Give back, character for character, the line that includes "bm.faces.new((o_top[k], o_top[(k +" and all lines beneath it in the data.
╭─ Source data
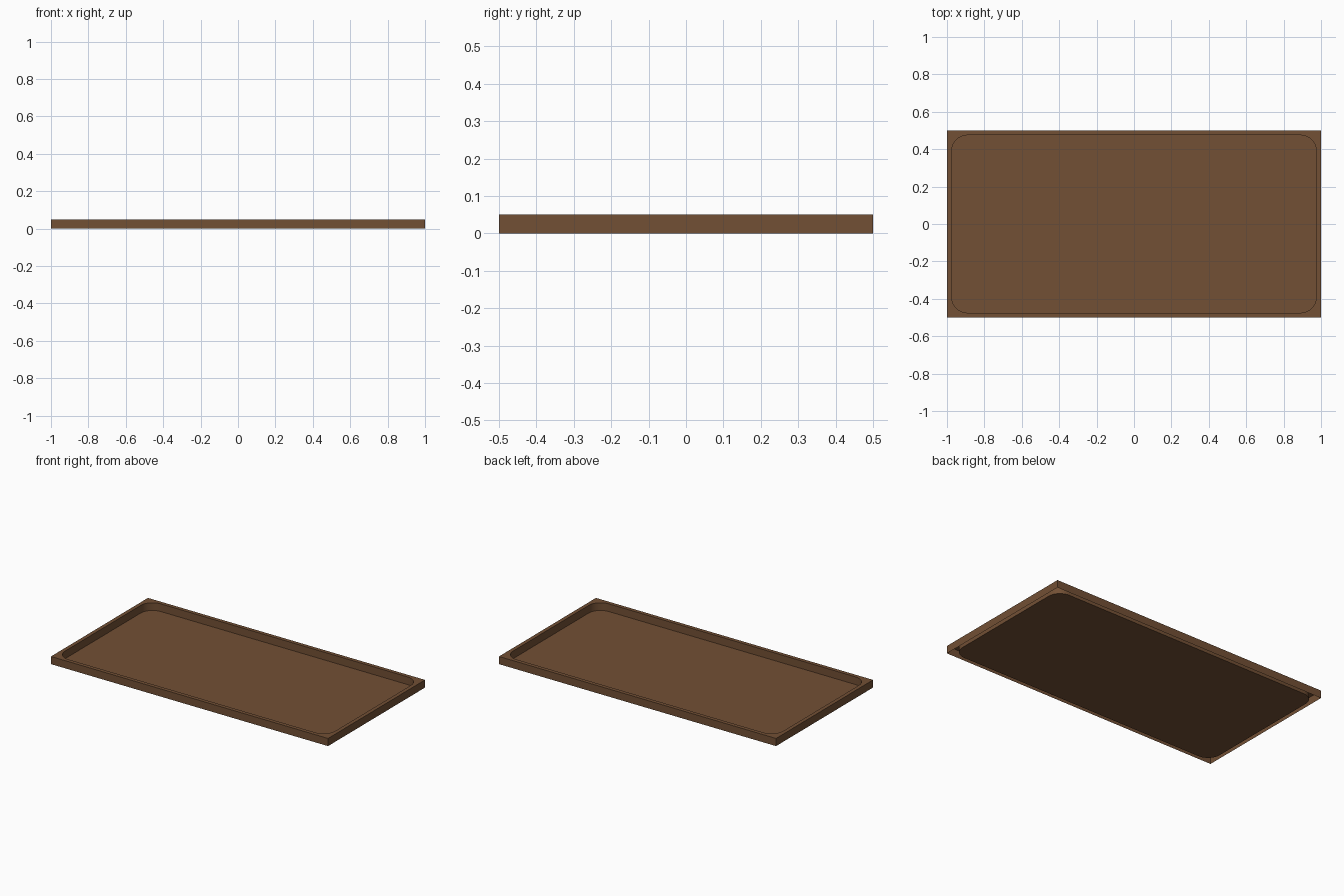
import bpy, bmesh
from math import pi, cos, sin

if "Cube" in bpy.data.objects:
    bpy.data.objects.remove(bpy.data.objects["Cube"])

HX, HY, H = 1.0, 0.5, 0.05        # outer half sizes and height
INSET, R, SEG = 0.025, 0.085, 8   # rim width, pocket corner radius and steps

mat = bpy.data.materials.new("brown")
mat.diffuse_color = (0.17, 0.08, 0.035, 1)
mat.use_nodes = True
mat.node_tree.nodes["Principled BSDF"].inputs["Base Color"].default_value = mat.diffuse_color


def rounded_rect(hx, hy, r):
    """Counter-clockwise outline, SEG steps per corner."""
    pts = []
    for k, (sx, sy) in enumerate([(1, 1), (-1, 1), (-1, -1), (1, -1)]):
        for i in range(SEG + 1):
            a = k * pi / 2 + i * pi / 2 / SEG
            pts.append((sx * (hx - r) + r * cos(a), sy * (hy - r) + r * sin(a)))
    return pts


def ring(bm, pts, z):
    return [bm.verts.new((x, y, z)) for x, y in pts]


def wall(bm, lower, upper):
    n = len(lower)
    for i in range(n):
        j = (i + 1) % n
        bm.faces.new((lower[i], lower[j], upper[j], upper[i]))


bm = bmesh.new()
outer = [(HX, HY), (-HX, HY), (-HX, -HY), (HX, -HY)]
inner = rounded_rect(HX - INSET, HY - INSET, R)

# Outer skirt, open underneath
o_top = ring(bm, outer, H)
wall(bm, ring(bm, outer, 0), o_top)

# Pocket wall and floor
i_low, i_top = ring(bm, inner, 0), ring(bm, inner, H)
wall(bm, i_top, i_low)
bm.faces.new(i_low)

# Flat rim: corner fans plus a strip along each side
step = SEG + 1
for k in range(4):
    c = i_top[k * step:(k + 1) * step]
    for a, b in zip(c, c[1:]):
        bm.faces.new((o_top[k], b, a))
    bm.faces.new((o_top[k], o_top[(k + 1) % 4], i_top[(k + 1) % 4 * step], c[-1]))

me = bpy.data.meshes.new("tray")
bm.to_mesh(me)
bm.free()
me.materials.append(mat)
tray = bpy.data.objects.new("tray", me)
bpy.context.collection.objects.link(tray)

# Smooth pocket corners, sharp edges elsewhere
bpy.context.view_layer.objects.active = tray
tray.select_set(True)
bpy.ops.object.shade_smooth_by_angle(angle=pi / 6)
╰─
Exercise response:
    bm.faces.new((o_top[k], o_top[(k + 1) % 4], i_top[(k + 1) % 4 * step], c[-1]))

me = bpy.data.meshes.new("tray")
bm.to_mesh(me)
bm.free()
me.materials.append(mat)
tray = bpy.data.objects.new("tray", me)
bpy.context.collection.objects.link(tray)

# Smooth pocket corners, sharp edges elsewhere
bpy.context.view_layer.objects.active = tray
tray.select_set(True)
bpy.ops.object.shade_smooth_by_angle(angle=pi / 6)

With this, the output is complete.